BILOXI (WLOX) -- "I didn't know what was going on with me at first. I literally thought I was going crazy," said disabled Iraq War veteran Naomi Kraima.
Kraima is describing the onset of Post Traumatic Stress Disorder. While deployed to Iraq, Kraima's convoy was attacked, a friend was killed and another badly injured. The single mother of three is now medically retired and also suffering from physical disabilities. But, despite her setbacks, Kraima says she's dealing with the disorder head-on.
"To cope with it better, you have to be able to speak about it and process it. I want other veterans or other children who are going through it to say, 'Oh, I'm not alone.'"
All You, a national women's magazine asked Kraima to share her story. But Kraima says the story is also about her children and other children whose parents suffer from PTSD.
"There's stuff out there for children while the soldier's gone, but they don't really address anything for the children once they get back," Kraima said.
Kraima says camp COPE out of Fort Hood, Texas is one of the only camp programs she knows of focused on helping children after parents with PTSD return. Her daughters say it was a memorable experience.
"It was nice to go to camp COPE, because I met other friends who felt the same way I did," said daughter Carmen O'Farrell.
"When we went there it was just like, 'Yeah that's what happens to my parent, and my parent, and my parent,'" said daughter Sabrine Kraima.
Kraima says she will continue working and supporting the cause to establish more programs of this nature.
Her children also have some advice for other kids in similar situations.
"Be brave and just hang on in there.

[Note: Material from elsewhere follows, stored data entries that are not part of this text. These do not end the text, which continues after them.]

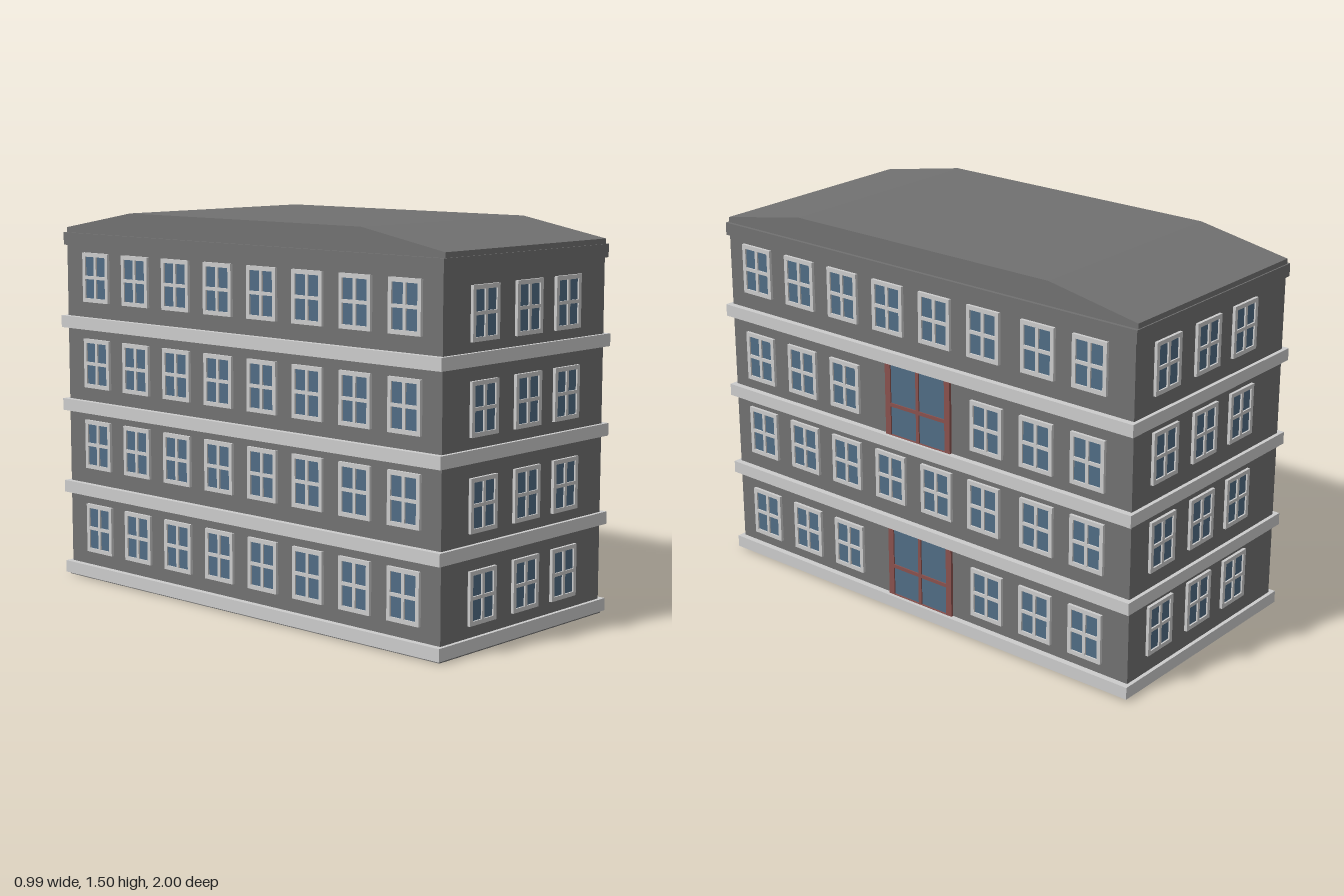
import * as THREE from 'three';

const mat = (color) => new THREE.MeshStandardMaterial({ color });
const wallMat = mat(0x717171);
const bandMat = mat(0xbcbcbc);
const frameMat = mat(0xcccccc);
const glassMat = mat(0x506c84);
const doorMat = mat(0x89514d);

const HALF_X = 0.47, HALF_Z = 0.985; // wall faces

function box(parent, name, w, h, d, x, y, z, material) {
  const mesh = new THREE.Mesh(new THREE.BoxGeometry(w, h, d), material);
  mesh.name = name;
  mesh.position.set(x, y, z);
  parent.add(mesh);
  return mesh;
}

// Flat frame with four panes cut out; the crossbar sits at height barY
function framePanel(w, h, edgeX, edgeY, bar, barY, depth) {
  const rect = (Kind, x0, y0, x1, y1) => {
    const p = new Kind();
    p.moveTo(x0, y0);
    p.lineTo(x1, y0);
    p.lineTo(x1, y1);
    p.lineTo(x0, y1);
    p.closePath();
    return p;
  };
  const shape = rect(THREE.Shape, -w / 2, -h / 2, w / 2, h / 2);
  for (const [x0, x1] of [[-w / 2 + edgeX, -bar / 2], [bar / 2, w / 2 - edgeX]]) {
    for (const [y0, y1] of [[-h / 2 + edgeY, barY - bar / 2], [barY + bar / 2, h / 2 - edgeY]]) {
      shape.holes.push(rect(THREE.Path, x0, y0, x1, y1));
    }
  }
  return new THREE.ExtrudeGeometry(shape, { depth, bevelEnabled: false });
}

const windowGeo = framePanel(0.15, 0.198, 0.016, 0.016, 0.013, 0, 0.012);
const windowGlassGeo = new THREE.BoxGeometry(0.13, 0.18, 0.005);
const doorGeo = framePanel(0.32, 0.29, 0.026, 0.004, 0.014, -0.02, 0.011);
const doorGlassGeo = new THREE.BoxGeometry(0.3, 0.285, 0.005);

// A frame and its glass, built facing +z
function opening(name, frameGeo, glassGeo, frameMaterial) {
  const group = new THREE.Group();
  group.name = name;
  const frame = new THREE.Mesh(frameGeo, frameMaterial);
  frame.name = name + 'Frame';
  const glass = new THREE.Mesh(glassGeo, glassMat);
  glass.name = name + 'Glass';
  glass.position.z = 0.003;
  group.add(frame, glass);
  return group;
}

export function createModel() {
  const model = new THREE.Group();
  model.name = 'building';

  // Body, base and cornice
  box(model, 'base', 0.96, 0.02, 1.98, 0, 0.01, 0, wallMat);
  box(model, 'walls', HALF_X * 2, 1.38, HALF_Z * 2, 0, 0.7, 0, wallMat);
  box(model, 'cornice', 0.96, 0.05, 1.99, 0, 1.385, 0, wallMat);

  // Ledge at the foot of each storey
  for (const y of [0.0325, 0.37, 0.71, 1.05]) {
    box(model, 'ledge', 0.99, 0.048, 2, 0, y, 0, bandMat);
  }

  // Roof: sloped at both ends, flat in the middle
  const profile = new THREE.Shape([
    [-0.99, 1.4], [0.99, 1.4], [0.99, 1.43], [0.605, 1.5], [-0.605, 1.5], [-0.99, 1.43],
  ].map(([z, y]) => new THREE.Vector2(z, y)));
  const roofGeo = new THREE.ExtrudeGeometry(profile, { depth: 0.934, bevelEnabled: false });
  roofGeo.translate(0, 0, -0.467).rotateY(Math.PI / 2);
  const roof = new THREE.Mesh(roofGeo, wallMat);
  roof.name = 'roof';
  model.add(roof);

  const addWindow = (x, y, z, turn) => {
    const w = opening('window', windowGeo, windowGlassGeo, frameMat);
    w.position.set(x, y, z);
    w.rotation.y = turn;
    model.add(w);
  };

  // Front and back windows
  for (const y of [0.2, 0.533, 0.875, 1.21]) {
    for (const x of [-0.246, 0.004, 0.235]) addWindow(x, y, HALF_Z, 0);
    for (const x of [-0.195, 0.04, 0.286]) addWindow(x, y + 0.025, -HALF_Z, Math.PI);
  }

  // Plain long side: eight windows on every storey
  for (const y of [0.212, 0.558, 0.889, 1.236]) {
    for (let i = 0; i < 8; i++) addWindow(-HALF_X - 0.004, y, -0.8 + i * 0.232, -Math.PI / 2);
  }

  // Entrance side: storeys with a double door leave out the middle windows
  const fullRow = [0.827, 0.597, 0.37, 0.14, -0.091, -0.322, -0.571, -0.8];
  const doorRow = [0.827, 0.597, 0.37, -0.336, -0.567, -0.798];
  [[0.2, doorRow], [0.558, fullRow], [0.878, doorRow], [1.242, fullRow]].forEach(([y, row]) => {
    for (const z of row) addWindow(HALF_X + 0.004, y, z, Math.PI / 2);
  });
  for (const y of [0.201, 0.878]) {
    const door = opening('door', doorGeo, doorGlassGeo, doorMat);
    door.position.set(HALF_X, y, 0);
    door.rotation.y = Math.PI / 2;
    model.add(door);
  }

  return model;
}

Write about it or just go to God about it and talk to Him," O'Farrell said.
"Just love them, support them and keep on encouraging them," said Sabrine Kraima.
Click here to read the full article from All You magazine.